** YOUR OBJECTIVE **
Would you please copy each line of the data in which the string "share" occurs?

** DATA RECORDS **
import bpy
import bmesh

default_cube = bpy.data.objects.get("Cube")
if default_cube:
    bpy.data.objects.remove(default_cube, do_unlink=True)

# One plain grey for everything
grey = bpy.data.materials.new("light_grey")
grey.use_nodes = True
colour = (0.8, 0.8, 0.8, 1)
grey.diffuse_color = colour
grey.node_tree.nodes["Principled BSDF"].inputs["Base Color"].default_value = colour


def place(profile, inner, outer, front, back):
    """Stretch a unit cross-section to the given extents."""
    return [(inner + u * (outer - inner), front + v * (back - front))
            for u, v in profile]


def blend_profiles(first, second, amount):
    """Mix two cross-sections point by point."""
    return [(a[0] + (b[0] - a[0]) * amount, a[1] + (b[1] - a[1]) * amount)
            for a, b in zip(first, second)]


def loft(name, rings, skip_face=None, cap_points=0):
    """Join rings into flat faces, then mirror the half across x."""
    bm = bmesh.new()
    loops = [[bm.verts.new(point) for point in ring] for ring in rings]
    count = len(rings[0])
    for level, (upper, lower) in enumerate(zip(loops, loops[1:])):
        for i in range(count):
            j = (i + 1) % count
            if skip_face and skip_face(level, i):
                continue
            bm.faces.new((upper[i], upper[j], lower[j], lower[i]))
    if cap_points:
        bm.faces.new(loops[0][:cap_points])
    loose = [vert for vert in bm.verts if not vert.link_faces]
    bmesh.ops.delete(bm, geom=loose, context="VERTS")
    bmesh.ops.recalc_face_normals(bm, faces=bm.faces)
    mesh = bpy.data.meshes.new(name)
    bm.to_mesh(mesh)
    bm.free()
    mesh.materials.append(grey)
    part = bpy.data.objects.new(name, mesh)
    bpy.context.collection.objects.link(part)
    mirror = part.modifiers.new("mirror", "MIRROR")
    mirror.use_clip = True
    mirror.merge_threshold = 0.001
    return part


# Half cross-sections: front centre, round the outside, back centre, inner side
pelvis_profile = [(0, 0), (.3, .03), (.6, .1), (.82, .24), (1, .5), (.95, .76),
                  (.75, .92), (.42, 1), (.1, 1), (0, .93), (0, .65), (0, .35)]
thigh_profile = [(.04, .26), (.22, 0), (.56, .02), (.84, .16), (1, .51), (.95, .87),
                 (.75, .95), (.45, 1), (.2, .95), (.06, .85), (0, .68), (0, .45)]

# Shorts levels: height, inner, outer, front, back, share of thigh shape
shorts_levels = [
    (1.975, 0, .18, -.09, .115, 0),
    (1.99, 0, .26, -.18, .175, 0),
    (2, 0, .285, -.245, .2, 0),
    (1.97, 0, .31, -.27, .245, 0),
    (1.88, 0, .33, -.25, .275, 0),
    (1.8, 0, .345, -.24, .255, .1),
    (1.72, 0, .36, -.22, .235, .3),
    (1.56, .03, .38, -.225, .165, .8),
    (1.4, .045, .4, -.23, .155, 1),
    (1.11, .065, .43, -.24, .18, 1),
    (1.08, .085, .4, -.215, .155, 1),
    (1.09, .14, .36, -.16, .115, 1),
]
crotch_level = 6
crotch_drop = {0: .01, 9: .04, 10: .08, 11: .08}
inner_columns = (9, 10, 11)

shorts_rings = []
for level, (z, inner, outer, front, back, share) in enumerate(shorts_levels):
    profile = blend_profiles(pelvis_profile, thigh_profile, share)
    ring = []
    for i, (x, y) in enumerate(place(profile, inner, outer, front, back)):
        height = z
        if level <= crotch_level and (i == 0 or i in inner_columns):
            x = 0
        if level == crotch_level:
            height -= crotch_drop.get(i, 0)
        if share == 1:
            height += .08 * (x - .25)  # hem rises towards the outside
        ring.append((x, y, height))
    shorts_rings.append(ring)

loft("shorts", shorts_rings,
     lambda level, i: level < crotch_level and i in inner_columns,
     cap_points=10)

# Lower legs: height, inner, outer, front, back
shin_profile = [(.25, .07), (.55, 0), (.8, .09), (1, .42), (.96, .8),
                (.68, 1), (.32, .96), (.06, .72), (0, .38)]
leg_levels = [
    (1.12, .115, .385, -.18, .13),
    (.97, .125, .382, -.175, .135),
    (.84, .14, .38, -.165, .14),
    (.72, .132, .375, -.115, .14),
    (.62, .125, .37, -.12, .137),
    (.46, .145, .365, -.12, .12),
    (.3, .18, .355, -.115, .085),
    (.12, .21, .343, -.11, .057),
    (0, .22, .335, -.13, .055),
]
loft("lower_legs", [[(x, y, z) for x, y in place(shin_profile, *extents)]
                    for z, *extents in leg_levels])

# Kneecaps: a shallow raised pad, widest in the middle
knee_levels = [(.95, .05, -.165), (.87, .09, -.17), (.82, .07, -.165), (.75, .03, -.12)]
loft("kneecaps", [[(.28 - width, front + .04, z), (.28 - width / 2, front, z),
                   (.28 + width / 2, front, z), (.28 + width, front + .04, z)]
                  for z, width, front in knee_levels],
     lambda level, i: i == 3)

** ANSWER AREA **
# Shorts levels: height, inner, outer, front, back, share of thigh shape
for level, (z, inner, outer, front, back, share) in enumerate(shorts_levels):
    profile = blend_profiles(pelvis_profile, thigh_profile, share)
        if share == 1:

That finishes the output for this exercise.